The severity of climate-related disasters is often measured by the number of lives lost, the financial losses for the economy or the costs of recovery. But how do disasters affect the poor? A new report from the Overseas Development Institute explores the relationship between disasters and poverty.

The report highlights the potential for natural hazards to spiral into human catastrophes if they entrench poverty that already exists, by pulling vulnerable people down into the poverty trap as their assets and livelihoods vanish.

Particularly at risk are those with limited access to work, land, and social safety nets – the mitigation measures and insurance mechanisms that help people cope and rebuild. It goes on to suggest that disaster risk management should be a key component of any effort to eradicate extreme poverty by 2030.

The marriage of poverty and climate models in this report allows the impacts of climate-related hazards on poverty reduction efforts to be established. At the launch, Met Office Chief Scientist Julia Slingo explained that more work needs to be done to predict the impacts of climate variability. She went on to emphasise that while volatile events such as tropical storms and cyclones remain challenging to predict, we can anticipate more severe storm surges as sea levels continue to rise. This association could be particularly crucial if, as forecast, half of the world’s predicted poor are living in coastal cities by 2030.

The United Nations Special Representative of the Secretary-General for Disaster Risk Reduction, Margareta Wahlstrӧm, stressed the importance of simultaneously tackling poverty, the vulnerability of society and, vitally, the exposure of livelihoods. She said this should be prioritised in the next international framework for disaster risk reduction, due in 2015. It seems, then, that we should not only be protecting lives but also defending livelihoods.

Where there was less of a focus at the launch, however, was on the environmental trade-offs so often associated with a dash to eradicate poverty in economic terms. Healthy ecosystems can provide valuable buffers to the impacts of natural disasters, protecting livelihoods and increasing human resilience to hazard impacts. Could the erosion of the protection proffered by ecosystems jeopardise communities, and furthermore, lead to a loss of environmental capital? The Royal Society’s Resilience project will evaluate ecosystem-based approaches to climate change adaptation.
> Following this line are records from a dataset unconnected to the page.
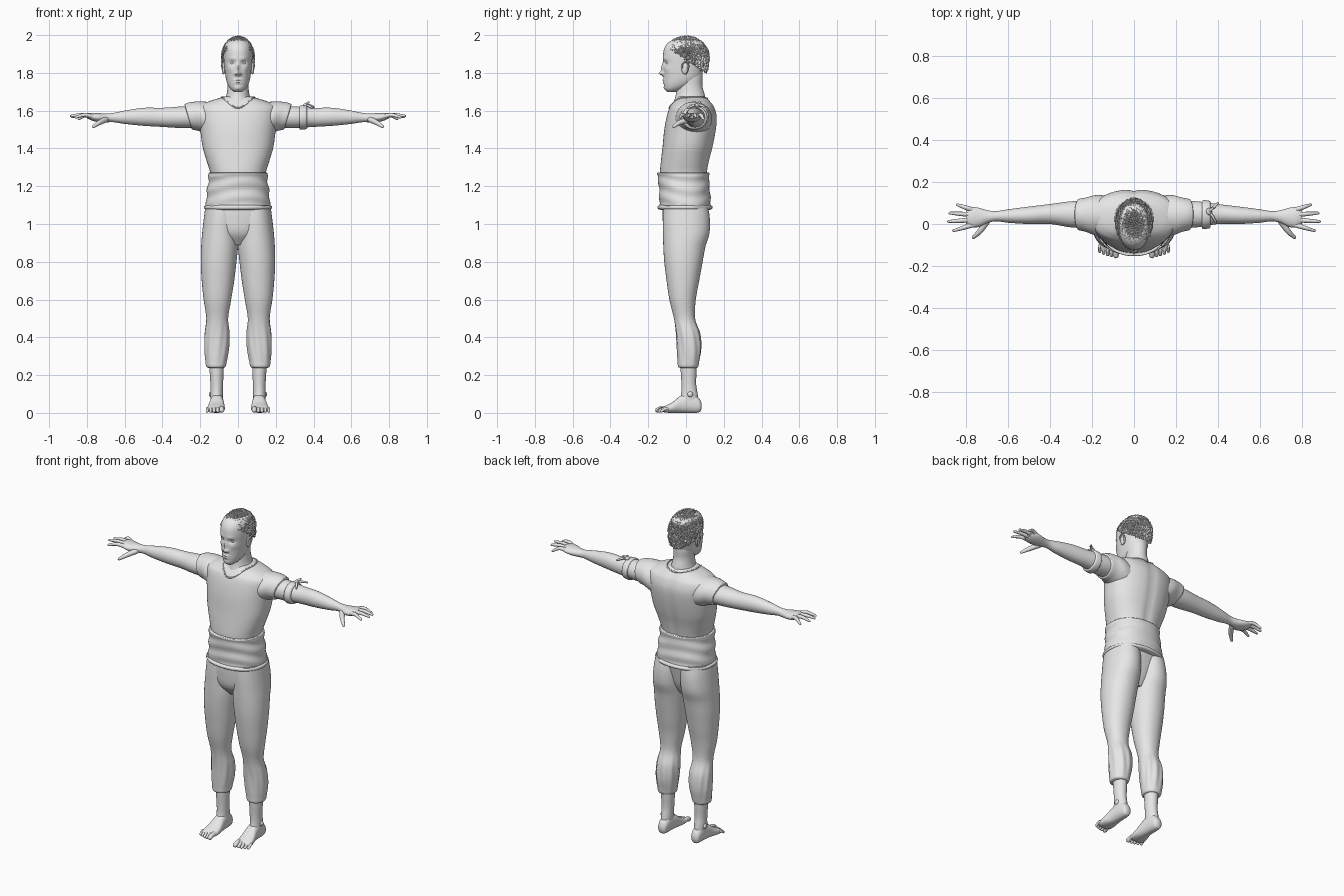
import bpy, bmesh, math, random
from mathutils import Vector

random.seed(4)
cube = bpy.data.objects.get("Cube")
if cube:
    bpy.data.objects.remove(cube, do_unlink=True)

GREY = (0.8, 0.8, 0.8, 1)
clay = bpy.data.materials.new("plain_grey")
clay.use_nodes = True
clay.diffuse_color = GREY
clay.node_tree.nodes["Principled BSDF"].inputs["Base Color"].default_value = GREY


def finish(name, bm, pair=False, angle=45):
    """Turn a bmesh into an object, or into a left and right pair."""
    for label, side in ((("left_", 1), ("right_", -1)) if pair else (("", 1),)):
        part = bm.copy()
        for v in part.verts:
            v.co.x *= side
        bmesh.ops.recalc_face_normals(part, faces=part.faces)
        for f in part.faces:
            f.smooth = angle > 0
        mesh = bpy.data.meshes.new(label + name)
        part.to_mesh(mesh)
        part.free()
        if angle:
            mesh.set_sharp_from_angle(angle=math.radians(angle))
        mesh.materials.append(clay)
        obj = bpy.data.objects.new(label + name, mesh)
        bpy.context.collection.objects.link(obj)
    bm.free()
    return obj


def spline(rows, sub):
    """Smoothly interpolate rows whose first entry is the parameter."""
    def slope(i):
        lo, hi = rows[max(i - 1, 0)], rows[min(i + 1, len(rows) - 1)]
        return [(h - l) / (hi[0] - lo[0]) for l, h in zip(lo, hi)]
    out = []
    for i in range(len(rows) - 1):
        a, b, ma, mb = rows[i], rows[i + 1], slope(i), slope(i + 1)
        d = b[0] - a[0]
        for k in range(sub):
            u = k / sub
            w = u * u * (3 - 2 * u)
            out.append([p + (q - p) * w + d * (m * u * (1 - u) ** 2 + n * u * u * (u - 1))
                        for p, q, m, n in zip(a, b, ma, mb)])
    return out + [list(rows[-1])]


def bridge(bm, rings):
    loops = [[bm.verts.new(co) for co in ring] for ring in rings]
    n = len(loops[0])
    for lo, hi in zip(loops, loops[1:]):
        for i in range(n):
            bm.faces.new((lo[i], lo[(i + 1) % n], hi[(i + 1) % n], hi[i]))
    bm.faces.new(loops[0])
    bm.faces.new(loops[-1])


def loft(name, axis, rows, n=40, sub=5, power=2.0, pair=False, post=None):
    """Rows: position on axis, then min and max on the other two axes."""
    others = [i for i in range(3) if i != axis]
    rings = []
    for t, a0, a1, b0, b1 in spline(rows, sub):
        ring = []
        for k in range(n):
            ang = math.tau * k / n
            ca, sa = math.cos(ang), math.sin(ang)
            co = Vector((t, t, t))
            co[others[0]] = (a0 + a1) / 2 + (a1 - a0) / 2 * math.copysign(abs(ca) ** (2 / power), ca)
            co[others[1]] = (b0 + b1) / 2 + (b1 - b0) / 2 * math.copysign(abs(sa) ** (2 / power), sa)
            ring.append(post(co, ang) if post else co)
        rings.append(ring)
    bm = bmesh.new()
    bridge(bm, rings)
    return finish(name, bm, pair)


def body(name, rows, **kw):
    """Upright loft that is symmetric in x: height, half width, front, back."""
    return loft(name, 2, [(z, -w, w, f, b) for z, w, f, b in rows], **kw)


def tube(name, points, n=12, sub=5, pair=False):
    """Round tapered tube through x, y, z, radius with rounded tips."""
    rows = [r[1:] for r in spline([(i, *p) for i, p in enumerate(points)], sub)]
    pos, rad = [Vector(r[:3]) for r in rows], [r[3] for r in rows]
    for end, near in ((0, 1), (-1, -2)):
        d, tip, r = (pos[end] - pos[near]).normalized(), pos[end].copy(), rad[end]
        for step, size in ((0.6, 0.8), (0.95, 0.3)):
            at = 0 if end == 0 else len(pos)
            pos.insert(at, tip + d * r * step)
            rad.insert(at, r * size)
    rings = []
    for i, p in enumerate(pos):
        d = pos[min(i + 1, len(pos) - 1)] - pos[max(i - 1, 0)]
        q = d.to_track_quat('Z', 'Y')
        rings.append([p + q @ Vector((math.cos(math.tau * k / n), math.sin(math.tau * k / n), 0)) * rad[i]
                      for k in range(n)])
    bm = bmesh.new()
    bridge(bm, rings)
    return finish(name, bm, pair)


def ellipsoid(name, centre, size, pair=False):
    bm = bmesh.new()
    bmesh.ops.create_uvsphere(bm, u_segments=20, v_segments=12, radius=1)
    for v in bm.verts:
        v.co = Vector(centre) + Vector([c * s for c, s in zip(v.co, size)])
    return finish(name, bm, pair)


# Head with a sculpted face: x, z, radius in x, radius in z, push along y
FACE = [(0, 1.797, .012, .011, -.024), (0, 1.825, .009, .022, -.012), (.014, 1.793, .007, .006, -.009),
        (.03, 1.852, .015, .011, .012), (.028, 1.876, .02, .007, -.004), (0, 1.762, .02, .005, -.007),
        (0, 1.748, .017, .005, -.006), (0, 1.718, .018, .012, -.004), (.045, 1.82, .016, .016, -.004)]


def face(co, ang):
    if co.y < -.02:
        co.y += sum(p * math.exp(-((abs(co.x) - x) / rx) ** 2 - ((co.z - z) / rz) ** 2)
                    for x, z, rx, rz, p in FACE)
    return co


body("head", [(1.70, .022, -.10, -.05), (1.715, .04, -.112, -.01), (1.74, .055, -.117, .04),
              (1.77, .064, -.118, .075), (1.81, .07, -.12, .09), (1.85, .074, -.121, .1),
              (1.9, .077, -.121, .105), (1.94, .073, -.11, .1), (1.97, .055, -.08, .08),
              (1.985, .02, -.03, .03)], n=96, sub=7, power=2.15, post=face)
ellipsoid("eye", (.03, -.092, 1.852), (.014, .014, .009), True)
ellipsoid("ear", (.076, -.005, 1.825), (.01, .019, .033), True)
tube("ear_rim", [(.078, -.018, 1.815, .003), (.085, -.02, 1.84, .004), (.087, -.003, 1.858, .004),
                 (.086, .014, 1.84, .004), (.078, .002, 1.798, .004)], n=8, pair=True)
body("neck", [(1.58, .08, -.07, .09), (1.64, .078, -.065, .105), (1.68, .062, -.055, .1),
              (1.73, .055, -.048, .087), (1.78, .055, -.045, .088), (1.84, .05, -.04, .085)])

# Rough cropped hair
bm = bmesh.new()
bmesh.ops.create_icosphere(bm, subdivisions=6, radius=1)
for v in bm.verts:
    c = v.co * random.uniform(.94, 1.07)
    v.co = Vector((c.x * .086, c.y * .12, 1.882 + c.z * (.11 if c.z > 0 else .16)))
low = [v for v in bm.verts if v.co.z < 1.865 - .65 * v.co.y + random.uniform(-.008, .008)]
bmesh.ops.delete(bm, geom=low, context='VERTS')
finish("hair", bm, angle=0)

# Shirt, collar and sleeves
def spine(co, ang):
    if co.y > .05:
        co.y -= .008 * math.exp(-(co.x / .02) ** 2)
    return co


shirt = body("shirt", [(1.2, .14, -.135, .105), (1.27, .147, -.138, .112), (1.34, .168, -.132, .125),
                       (1.41, .188, -.124, .143), (1.5, .2, -.115, .16), (1.57, .21, -.102, .164),
                       (1.62, .205, -.086, .15), (1.645, .165, -.068, .132), (1.665, .105, -.052, .115),
                       (1.675, .07, -.045, .105)], n=64, power=2.25, post=spine)
bpy.context.view_layer.update()
rim = []
for k in range(33):
    a = math.tau * k / 32
    guess = Vector((.088 * math.sin(a), .022 - .1 * math.cos(a), 1.668 - .058 * max(0, math.cos(a)) ** 3))
    rim.append((*shirt.closest_point_on_mesh(guess)[1], .004))
tube("collar", rim, n=8, sub=2)


def slant(co, ang):
    co.x += (co.z - 1.57) * .3
    return co


loft("sleeve", 0, [(.10, -.05, .13, 1.45, 1.645), (.18, -.055, .138, 1.47, 1.648),
                   (.23, -.037, .126, 1.492, 1.645), (.262, -.03, .12, 1.5, 1.635),
                   (.265, -.026, .116, 1.504, 1.631)], pair=True, post=slant)

# Arms and hands
loft("arm", 0, [(.2, -.02, .112, 1.508, 1.625), (.3, -.016, .108, 1.508, 1.622), (.4, 0, .095, 1.514, 1.615),
                (.5, 0, .083, 1.52, 1.615), (.6, .006, .07, 1.53, 1.6), (.66, .013, .061, 1.539, 1.588),
                (.7, .004, .066, 1.538, 1.585), (.74, -.014, .077, 1.54, 1.587),
                (.775, -.015, .08, 1.548, 1.588), (.8, 0, .065, 1.56, 1.582)], n=32, pair=True)
for label, y0, x1, y1, z1 in (("little", .066, .843, .092, 1.556), ("ring", .044, .878, .052, 1.568),
                              ("middle", .02, .884, .012, 1.572), ("index", -.003, .86, -.032, 1.565)):
    tube(label + "_finger", [(.765, y0, 1.568, .012), ((.765 + x1) / 2, (y0 + y1) / 2, 1.577, .0105),
                             (x1, y1, z1, .0065)], pair=True)
tube("thumb", [(.7, .015, 1.553, .016), (.735, -.035, 1.536, .013), (.765, -.064, 1.516, .008)], pair=True)

# Knotted band on the left upper arm
loft("arm_band", 0, [(.325, -.02, .11, 1.503, 1.622), (.33, -.024, .114, 1.499, 1.627),
                     (.36, -.02, .11, 1.502, 1.626), (.365, -.014, .104, 1.507, 1.62)])
ellipsoid("band_knot", (.358, .06, 1.628), (.014, .017, .012))
for label, tip in (("front", (.39, .01, 1.615)), ("back", (.4, .1, 1.62)), ("top", (.375, .075, 1.645))):
    mid = [(a + b) / 2 for a, b in zip(tip, (.36, .06, 1.635))]
    tube(label + "_band_tail", [(.355, .06, 1.63, .007), (*mid, .007), (*tip, .005)], n=8)

# Wrapped sash with soft folds
def wrap(co, ang):
    if 1.1 < co.z < 1.26:
        k = 1 + .02 * math.sin(co.z * 85 + 1.6 * math.sin(2 * ang + 1))
        co.x, co.y = co.x * k, co.y * k
    return co


body("sash", [(1.075, .165, -.135, .125), (1.08, .178, -.148, .138), (1.093, .18, -.15, .14),
              (1.1, .17, -.142, .132), (1.16, .166, -.142, .128), (1.22, .158, -.145, .122),
              (1.262, .156, -.152, .124), (1.272, .154, -.15, .122), (1.273, .14, -.135, .108)],
     n=72, sub=6, power=2.2, post=wrap)

# Trousers gathered below the knee
def gather(co, ang):
    if co.z < .5:
        k = 1 + .035 * math.sin(9 * ang + co.z * 12) * math.sin((co.z - .24) / .26 * math.pi)
        co.x, co.y = .113 + (co.x - .113) * k, co.y * k
    return co


body("trouser_seat", [(.89, .04, -.07, .05), (.95, .13, -.113, .08), (1.03, .172, -.124, .1),
                      (1.1, .172, -.125, .115)], power=2.2)
loft("trouser_leg", 2, [(.238, .08, .155, -.03, .055), (.243, .067, .167, -.041, .064),
                        (.27, .06, .172, -.044, .07), (.34, .049, .178, -.048, .08),
                        (.42, .046, .177, -.053, .074), (.5, .052, .168, -.064, .048),
                        (.6, .036, .182, -.088, .052), (.7, .02, .192, -.103, .07),
                        (.8, .008, .197, -.115, .088), (.88, 0, .195, -.12, .103),
                        (.95, 0, .19, -.122, .124), (1.03, 0, .181, -.123, .126),
                        (1.1, 0, .172, -.12, .115)], n=56, power=2.1, pair=True, post=gather)

# Bare ankles, feet and toes
loft("ankle", 2, [(.05, .082, .145, -.04, .068), (.1, .08, .146, -.026, .062), (.15, .079, .146, -.024, .054),
                  (.22, .076, .15, -.028, .056), (.28, .074, .152, -.03, .058)], n=28, pair=True)
ellipsoid("ankle_bone", (.142, .022, .098), (.012, .015, .015), True)
loft("foot", 1, [(.083, .1, .125, .022, .05), (.075, .088, .137, .006, .07), (.05, .081, .143, 0, .095),
                 (.01, .078, .146, 0, .105), (-.03, .074, .15, 0, .09), (-.07, .07, .16, 0, .058),
                 (-.11, .071, .165, .002, .037), (-.128, .08, .157, .008, .026)],
     n=32, power=2.3, pair=True)
for i in range(5):
    r = .0135 if i == 0 else .0095 - .0005 * i
    x, tip = .084 + .0185 * i + (.003 if i else 0), -.15 + .0012 * i * i
    tube("toe_%d" % (i + 1), [(x, -.1, .022, r), (x + .002, tip + .02, .022, r), (x + .002, tip, r + .001, r)],
         pair=True)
I was left wondering whether keeping a fisherman alive by warning him not go to sea is worth it if one day he goes to sea and finds there is nothing left to catch.

  • Nick von Behr

    Nice thoughtful post summarised in your final paragraph.